Reviewed by Ian Lipke
Over many years I have followed John Grisham through the medium of his novels. Books like A Time to Kill, The Firm, The Last Juror and The Runaway Jury together with so many others have kept me entertained for hours on end. There has never been any doubt that Grisham can write. His long, long list of publications attest to the public’s faith in him.
I imagine that readers of Sooley will be wondering what happened. Those, new to the Grisham experience, will certainly not return. I don’t know the reason why Grisham chose to write on a topic that could not be more different from his usual, always acceptable, fare. The new topic is a brief history of a man who plays basketball. He plays the game remarkably well. The man is Sooley, a citizen of war-torn Sudan, whom a visiting talent scout recognized as possessing true genius in a specific skill and capitalized on it by bringing Sooley to the USA. However, what is left of Sooley’s family is in a refugee camp in Uganda. Their circumstances are a regular source of worry to the young athlete.
Important though Sooley is to the plot, he is not the central focus. That belongs unashamedly to basketball. Consider the statistics and their content matter. The first thirty-five pages (10% of the book) deal mostly with Sooley’s life as a young boy in Sudan.
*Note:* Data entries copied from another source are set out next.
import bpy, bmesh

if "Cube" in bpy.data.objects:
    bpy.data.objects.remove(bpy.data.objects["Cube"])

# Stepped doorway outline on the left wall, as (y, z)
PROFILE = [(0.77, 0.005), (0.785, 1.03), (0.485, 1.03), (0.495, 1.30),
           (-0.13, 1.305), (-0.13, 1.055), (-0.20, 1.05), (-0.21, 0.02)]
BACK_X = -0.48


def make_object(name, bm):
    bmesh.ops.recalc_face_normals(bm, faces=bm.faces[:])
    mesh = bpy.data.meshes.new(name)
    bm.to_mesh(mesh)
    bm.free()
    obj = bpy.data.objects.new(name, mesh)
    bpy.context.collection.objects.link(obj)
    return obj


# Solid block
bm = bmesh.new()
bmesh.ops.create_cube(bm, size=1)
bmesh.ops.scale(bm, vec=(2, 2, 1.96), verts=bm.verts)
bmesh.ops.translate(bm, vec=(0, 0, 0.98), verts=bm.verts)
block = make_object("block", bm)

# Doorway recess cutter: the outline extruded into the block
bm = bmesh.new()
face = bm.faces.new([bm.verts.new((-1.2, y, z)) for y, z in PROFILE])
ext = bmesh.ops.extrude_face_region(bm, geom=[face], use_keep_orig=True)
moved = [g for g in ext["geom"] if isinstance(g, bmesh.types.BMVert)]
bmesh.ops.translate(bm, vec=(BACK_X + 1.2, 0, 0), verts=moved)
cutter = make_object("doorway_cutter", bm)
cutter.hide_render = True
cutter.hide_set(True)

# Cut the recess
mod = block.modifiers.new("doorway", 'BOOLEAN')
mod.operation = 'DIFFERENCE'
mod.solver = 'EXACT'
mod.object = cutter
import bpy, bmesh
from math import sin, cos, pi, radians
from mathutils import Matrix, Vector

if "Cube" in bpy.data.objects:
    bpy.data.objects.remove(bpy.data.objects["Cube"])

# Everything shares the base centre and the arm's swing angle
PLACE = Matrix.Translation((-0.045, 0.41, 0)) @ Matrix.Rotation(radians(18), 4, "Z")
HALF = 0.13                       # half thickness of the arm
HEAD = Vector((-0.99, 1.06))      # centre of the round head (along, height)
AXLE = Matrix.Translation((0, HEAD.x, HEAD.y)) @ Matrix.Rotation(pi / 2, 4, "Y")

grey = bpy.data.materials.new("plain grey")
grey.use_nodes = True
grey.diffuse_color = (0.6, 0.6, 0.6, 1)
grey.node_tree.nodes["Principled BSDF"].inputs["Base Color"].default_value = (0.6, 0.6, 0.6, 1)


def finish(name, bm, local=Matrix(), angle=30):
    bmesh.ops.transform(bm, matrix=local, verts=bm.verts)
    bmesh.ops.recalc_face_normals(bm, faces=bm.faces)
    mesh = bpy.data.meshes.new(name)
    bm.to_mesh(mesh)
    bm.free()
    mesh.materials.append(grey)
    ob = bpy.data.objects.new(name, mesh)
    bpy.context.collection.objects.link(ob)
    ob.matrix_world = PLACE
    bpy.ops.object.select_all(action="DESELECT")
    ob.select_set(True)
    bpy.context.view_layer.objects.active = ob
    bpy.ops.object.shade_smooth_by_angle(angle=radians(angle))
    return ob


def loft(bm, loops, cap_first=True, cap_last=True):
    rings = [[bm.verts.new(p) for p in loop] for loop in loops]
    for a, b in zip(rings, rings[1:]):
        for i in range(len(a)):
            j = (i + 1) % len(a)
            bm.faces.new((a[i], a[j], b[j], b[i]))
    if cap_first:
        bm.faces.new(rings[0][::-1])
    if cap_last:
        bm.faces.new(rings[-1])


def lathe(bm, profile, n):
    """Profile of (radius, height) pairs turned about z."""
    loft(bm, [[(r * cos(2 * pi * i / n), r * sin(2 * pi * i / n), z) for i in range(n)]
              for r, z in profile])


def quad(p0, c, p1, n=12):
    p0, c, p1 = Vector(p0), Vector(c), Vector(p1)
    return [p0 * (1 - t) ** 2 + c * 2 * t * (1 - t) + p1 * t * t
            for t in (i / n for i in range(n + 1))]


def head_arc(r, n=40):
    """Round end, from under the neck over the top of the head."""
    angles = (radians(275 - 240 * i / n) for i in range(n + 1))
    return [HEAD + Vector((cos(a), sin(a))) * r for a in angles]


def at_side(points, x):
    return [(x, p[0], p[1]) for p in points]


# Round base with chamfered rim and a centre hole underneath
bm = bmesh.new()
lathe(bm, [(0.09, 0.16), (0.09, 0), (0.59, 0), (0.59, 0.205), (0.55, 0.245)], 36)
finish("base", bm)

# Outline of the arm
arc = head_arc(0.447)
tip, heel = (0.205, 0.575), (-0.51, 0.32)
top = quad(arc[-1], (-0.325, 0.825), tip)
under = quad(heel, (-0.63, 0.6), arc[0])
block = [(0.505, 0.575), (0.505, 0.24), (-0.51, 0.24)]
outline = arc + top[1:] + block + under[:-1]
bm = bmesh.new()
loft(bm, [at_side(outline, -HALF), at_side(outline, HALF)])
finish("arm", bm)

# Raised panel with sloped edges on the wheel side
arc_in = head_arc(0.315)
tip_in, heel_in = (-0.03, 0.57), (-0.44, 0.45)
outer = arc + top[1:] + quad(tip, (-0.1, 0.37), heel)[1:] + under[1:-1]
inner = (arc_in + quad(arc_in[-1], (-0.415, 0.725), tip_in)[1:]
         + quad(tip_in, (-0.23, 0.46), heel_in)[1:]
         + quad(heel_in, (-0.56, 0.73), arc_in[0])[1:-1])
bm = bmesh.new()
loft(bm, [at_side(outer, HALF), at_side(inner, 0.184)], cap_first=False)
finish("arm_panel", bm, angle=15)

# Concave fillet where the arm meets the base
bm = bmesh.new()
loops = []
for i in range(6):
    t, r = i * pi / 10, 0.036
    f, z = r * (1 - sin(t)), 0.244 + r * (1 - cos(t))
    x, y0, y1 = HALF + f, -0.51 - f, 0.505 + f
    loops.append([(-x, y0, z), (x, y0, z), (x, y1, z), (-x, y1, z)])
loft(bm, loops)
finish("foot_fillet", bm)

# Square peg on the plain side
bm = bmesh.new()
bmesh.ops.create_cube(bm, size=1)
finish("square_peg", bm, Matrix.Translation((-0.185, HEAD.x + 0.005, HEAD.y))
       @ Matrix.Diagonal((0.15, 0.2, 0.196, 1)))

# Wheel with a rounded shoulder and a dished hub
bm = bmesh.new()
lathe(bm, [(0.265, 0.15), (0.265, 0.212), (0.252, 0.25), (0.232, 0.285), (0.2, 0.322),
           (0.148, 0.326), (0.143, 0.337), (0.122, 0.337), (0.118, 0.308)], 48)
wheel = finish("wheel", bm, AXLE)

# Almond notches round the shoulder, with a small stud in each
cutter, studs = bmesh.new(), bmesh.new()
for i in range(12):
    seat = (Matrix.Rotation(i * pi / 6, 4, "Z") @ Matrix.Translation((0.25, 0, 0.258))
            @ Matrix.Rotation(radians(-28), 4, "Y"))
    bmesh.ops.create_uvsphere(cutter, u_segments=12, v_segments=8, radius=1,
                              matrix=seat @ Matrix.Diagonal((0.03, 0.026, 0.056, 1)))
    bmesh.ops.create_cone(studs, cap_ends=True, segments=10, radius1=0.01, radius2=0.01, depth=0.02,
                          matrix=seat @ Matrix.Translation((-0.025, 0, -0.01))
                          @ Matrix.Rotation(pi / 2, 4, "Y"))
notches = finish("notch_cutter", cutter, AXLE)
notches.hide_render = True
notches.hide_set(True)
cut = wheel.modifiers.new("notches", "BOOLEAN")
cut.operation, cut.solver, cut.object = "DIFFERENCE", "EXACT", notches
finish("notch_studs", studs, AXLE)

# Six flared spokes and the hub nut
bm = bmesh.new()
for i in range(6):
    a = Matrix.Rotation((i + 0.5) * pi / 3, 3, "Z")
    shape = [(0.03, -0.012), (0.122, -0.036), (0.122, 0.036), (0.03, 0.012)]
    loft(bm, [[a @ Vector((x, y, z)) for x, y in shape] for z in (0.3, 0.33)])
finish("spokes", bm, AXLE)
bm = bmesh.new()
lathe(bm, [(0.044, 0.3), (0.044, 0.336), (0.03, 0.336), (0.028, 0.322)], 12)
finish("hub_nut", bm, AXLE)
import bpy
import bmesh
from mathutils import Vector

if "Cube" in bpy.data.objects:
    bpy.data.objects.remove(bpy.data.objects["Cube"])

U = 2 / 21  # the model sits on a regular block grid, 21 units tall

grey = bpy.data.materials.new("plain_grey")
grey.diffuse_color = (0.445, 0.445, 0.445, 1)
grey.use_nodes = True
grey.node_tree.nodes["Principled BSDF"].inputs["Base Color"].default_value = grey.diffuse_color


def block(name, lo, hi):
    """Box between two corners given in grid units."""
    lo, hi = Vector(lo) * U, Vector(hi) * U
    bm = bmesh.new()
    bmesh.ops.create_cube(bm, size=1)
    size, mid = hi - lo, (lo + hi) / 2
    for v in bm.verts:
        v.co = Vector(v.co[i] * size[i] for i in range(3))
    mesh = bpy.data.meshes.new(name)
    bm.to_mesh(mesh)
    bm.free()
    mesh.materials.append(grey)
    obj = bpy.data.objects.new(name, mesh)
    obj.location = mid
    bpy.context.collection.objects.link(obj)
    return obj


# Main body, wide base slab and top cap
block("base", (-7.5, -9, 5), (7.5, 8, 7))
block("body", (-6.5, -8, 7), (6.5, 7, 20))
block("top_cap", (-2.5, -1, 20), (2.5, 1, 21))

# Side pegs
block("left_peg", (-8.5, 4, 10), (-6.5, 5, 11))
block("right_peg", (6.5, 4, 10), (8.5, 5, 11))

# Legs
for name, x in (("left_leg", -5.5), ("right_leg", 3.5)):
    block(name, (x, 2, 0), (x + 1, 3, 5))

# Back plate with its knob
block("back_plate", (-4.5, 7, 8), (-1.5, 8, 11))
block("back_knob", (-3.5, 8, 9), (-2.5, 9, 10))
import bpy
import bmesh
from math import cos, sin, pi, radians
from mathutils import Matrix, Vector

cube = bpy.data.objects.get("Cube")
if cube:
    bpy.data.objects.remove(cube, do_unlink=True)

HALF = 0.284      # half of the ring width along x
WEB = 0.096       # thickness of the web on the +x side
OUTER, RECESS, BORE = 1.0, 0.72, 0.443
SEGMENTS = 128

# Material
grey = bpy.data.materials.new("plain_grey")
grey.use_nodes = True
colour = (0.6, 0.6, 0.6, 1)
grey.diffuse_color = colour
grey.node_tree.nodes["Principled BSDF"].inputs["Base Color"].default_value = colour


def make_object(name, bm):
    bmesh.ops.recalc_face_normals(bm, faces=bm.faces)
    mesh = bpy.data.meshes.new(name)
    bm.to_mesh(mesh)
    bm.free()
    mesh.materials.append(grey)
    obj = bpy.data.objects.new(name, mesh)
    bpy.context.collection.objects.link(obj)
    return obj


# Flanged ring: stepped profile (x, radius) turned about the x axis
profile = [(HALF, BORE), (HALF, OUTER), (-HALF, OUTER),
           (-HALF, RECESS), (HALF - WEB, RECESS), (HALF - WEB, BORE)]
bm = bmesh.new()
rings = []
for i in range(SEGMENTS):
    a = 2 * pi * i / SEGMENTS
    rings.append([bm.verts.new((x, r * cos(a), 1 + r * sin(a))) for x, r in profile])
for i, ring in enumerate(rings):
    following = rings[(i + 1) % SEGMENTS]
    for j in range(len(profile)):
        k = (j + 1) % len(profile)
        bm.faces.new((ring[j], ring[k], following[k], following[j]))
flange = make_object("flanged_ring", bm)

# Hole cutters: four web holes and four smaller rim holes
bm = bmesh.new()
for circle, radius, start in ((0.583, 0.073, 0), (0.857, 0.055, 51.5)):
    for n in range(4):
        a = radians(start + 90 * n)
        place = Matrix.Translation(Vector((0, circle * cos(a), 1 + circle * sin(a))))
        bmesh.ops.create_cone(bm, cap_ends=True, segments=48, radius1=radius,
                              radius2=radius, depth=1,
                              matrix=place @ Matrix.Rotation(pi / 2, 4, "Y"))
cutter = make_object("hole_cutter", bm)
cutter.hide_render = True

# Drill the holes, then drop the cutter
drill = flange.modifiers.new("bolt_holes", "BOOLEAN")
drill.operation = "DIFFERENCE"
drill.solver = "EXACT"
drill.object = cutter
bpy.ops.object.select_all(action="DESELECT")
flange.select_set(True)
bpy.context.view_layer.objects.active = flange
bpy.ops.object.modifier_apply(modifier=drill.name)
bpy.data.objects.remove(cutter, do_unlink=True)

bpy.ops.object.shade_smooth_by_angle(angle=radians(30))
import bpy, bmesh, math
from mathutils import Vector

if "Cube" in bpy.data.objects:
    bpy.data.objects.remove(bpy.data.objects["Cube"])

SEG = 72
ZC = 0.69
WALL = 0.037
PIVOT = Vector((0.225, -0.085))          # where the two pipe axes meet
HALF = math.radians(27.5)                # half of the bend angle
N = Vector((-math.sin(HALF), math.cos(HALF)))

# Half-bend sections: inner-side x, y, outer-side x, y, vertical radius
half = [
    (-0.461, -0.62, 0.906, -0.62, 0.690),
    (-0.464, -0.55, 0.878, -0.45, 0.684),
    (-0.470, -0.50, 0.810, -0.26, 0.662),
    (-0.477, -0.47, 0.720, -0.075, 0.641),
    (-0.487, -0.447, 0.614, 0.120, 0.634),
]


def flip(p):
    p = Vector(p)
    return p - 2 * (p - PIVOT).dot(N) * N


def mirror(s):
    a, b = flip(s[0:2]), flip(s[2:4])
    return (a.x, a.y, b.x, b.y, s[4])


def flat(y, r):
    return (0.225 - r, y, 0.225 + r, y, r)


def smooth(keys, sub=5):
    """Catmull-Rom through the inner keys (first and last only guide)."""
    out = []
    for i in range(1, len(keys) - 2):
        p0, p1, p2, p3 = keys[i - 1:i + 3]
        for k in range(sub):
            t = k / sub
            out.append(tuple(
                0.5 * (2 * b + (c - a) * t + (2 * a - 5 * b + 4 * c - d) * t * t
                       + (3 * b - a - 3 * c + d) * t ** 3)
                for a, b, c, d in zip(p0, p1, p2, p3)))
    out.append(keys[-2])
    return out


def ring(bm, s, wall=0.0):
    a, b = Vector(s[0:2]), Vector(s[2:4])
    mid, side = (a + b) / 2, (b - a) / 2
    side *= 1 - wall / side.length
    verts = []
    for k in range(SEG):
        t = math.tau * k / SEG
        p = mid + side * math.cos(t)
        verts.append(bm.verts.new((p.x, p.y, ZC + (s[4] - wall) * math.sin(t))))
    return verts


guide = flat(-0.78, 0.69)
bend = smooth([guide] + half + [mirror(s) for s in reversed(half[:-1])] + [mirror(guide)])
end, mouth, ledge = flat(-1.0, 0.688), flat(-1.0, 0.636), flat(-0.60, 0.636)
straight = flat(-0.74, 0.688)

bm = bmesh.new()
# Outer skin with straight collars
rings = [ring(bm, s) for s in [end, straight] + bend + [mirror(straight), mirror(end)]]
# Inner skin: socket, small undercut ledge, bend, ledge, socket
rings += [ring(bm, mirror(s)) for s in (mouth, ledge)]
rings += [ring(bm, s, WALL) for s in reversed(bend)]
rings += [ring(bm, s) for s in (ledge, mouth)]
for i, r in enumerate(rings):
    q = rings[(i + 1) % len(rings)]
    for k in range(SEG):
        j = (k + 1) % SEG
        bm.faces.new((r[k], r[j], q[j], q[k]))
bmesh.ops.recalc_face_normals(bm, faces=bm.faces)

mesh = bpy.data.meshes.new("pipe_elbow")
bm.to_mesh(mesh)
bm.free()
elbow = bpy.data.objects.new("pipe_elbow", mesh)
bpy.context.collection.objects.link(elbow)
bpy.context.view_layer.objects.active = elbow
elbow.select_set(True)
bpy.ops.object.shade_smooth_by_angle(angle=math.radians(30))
They include his potential as an athlete and conclude with his catching a flight to the USA. Pages 36 – 271 (235 pages or 66%) are devoted to a microscopic examination of each game that Sooley’s team played in their short career. The final 24% explores Sooley’s confusion over whether he should or should not accept an offered fourteen-million-dollar contract to play amongst the professionals during the following season. Of course, there was never any doubt about what his decision would be.
I was immensely disappointed with this book. I was angry with the attitude of disregard that the author displayed towards his readers. It is not inaccurate to say that Grisham, being absorbed by basketball, has simply cast aside the millions of readers of his works who have no interest, or limited affiliation, with basketball. Passages such as the following are representative of the material readers are expected to be enthused about, game after game, page after page:
Murray lost the ball, clawed it back, bounced it to Mitch Rocker who had it slapped away. A scramble ensued as players on both teams dived for the ball. It squirted free from the scrum and Sooley scooped it up at mid-court with two seconds on the shot clock. Without hesitation, he sprang high and aimed at the rim. It was not a hopeless effort to beat the buzzer. It was not a Hail Mary. Instead, it was a smooth, confident, perfect jump shot from 42 feet that found nothing but net. The Central bench went nuts. The small crowd screamed (195).
To be fair I have to record that the narrative switches at irregular intervals to keep the dire happenings in the Sudan and Uganda in the fore front of the reader’s mind. However, the attempt to dress out the book into something recognizable as a novel fails under the onslaught of the space given to actions making up amateur basketball games.
The end of the story was unexpected and unlikely. Sooley has appeared throughout as an intelligent and sensible young man. His behaviours as the book concludes do not fit the mould into which he has been cast. The hagiography bestowed on him by the public – the speeches, the demonstrations, the mother’s extraction from Uganda in a CIA style operation, her carefully orchestrated grief at her son’s funeral – is not unknown with Americans. Readers from other societies prefer not to respond in the over-the-top, highly charged atmospheres the Americans prefer.
Mr Grisham would please this reviewer if he returned forthwith to the law courts.
By John Grisham
Hodder & Stoughton/Hachette
$32.99; 365 pp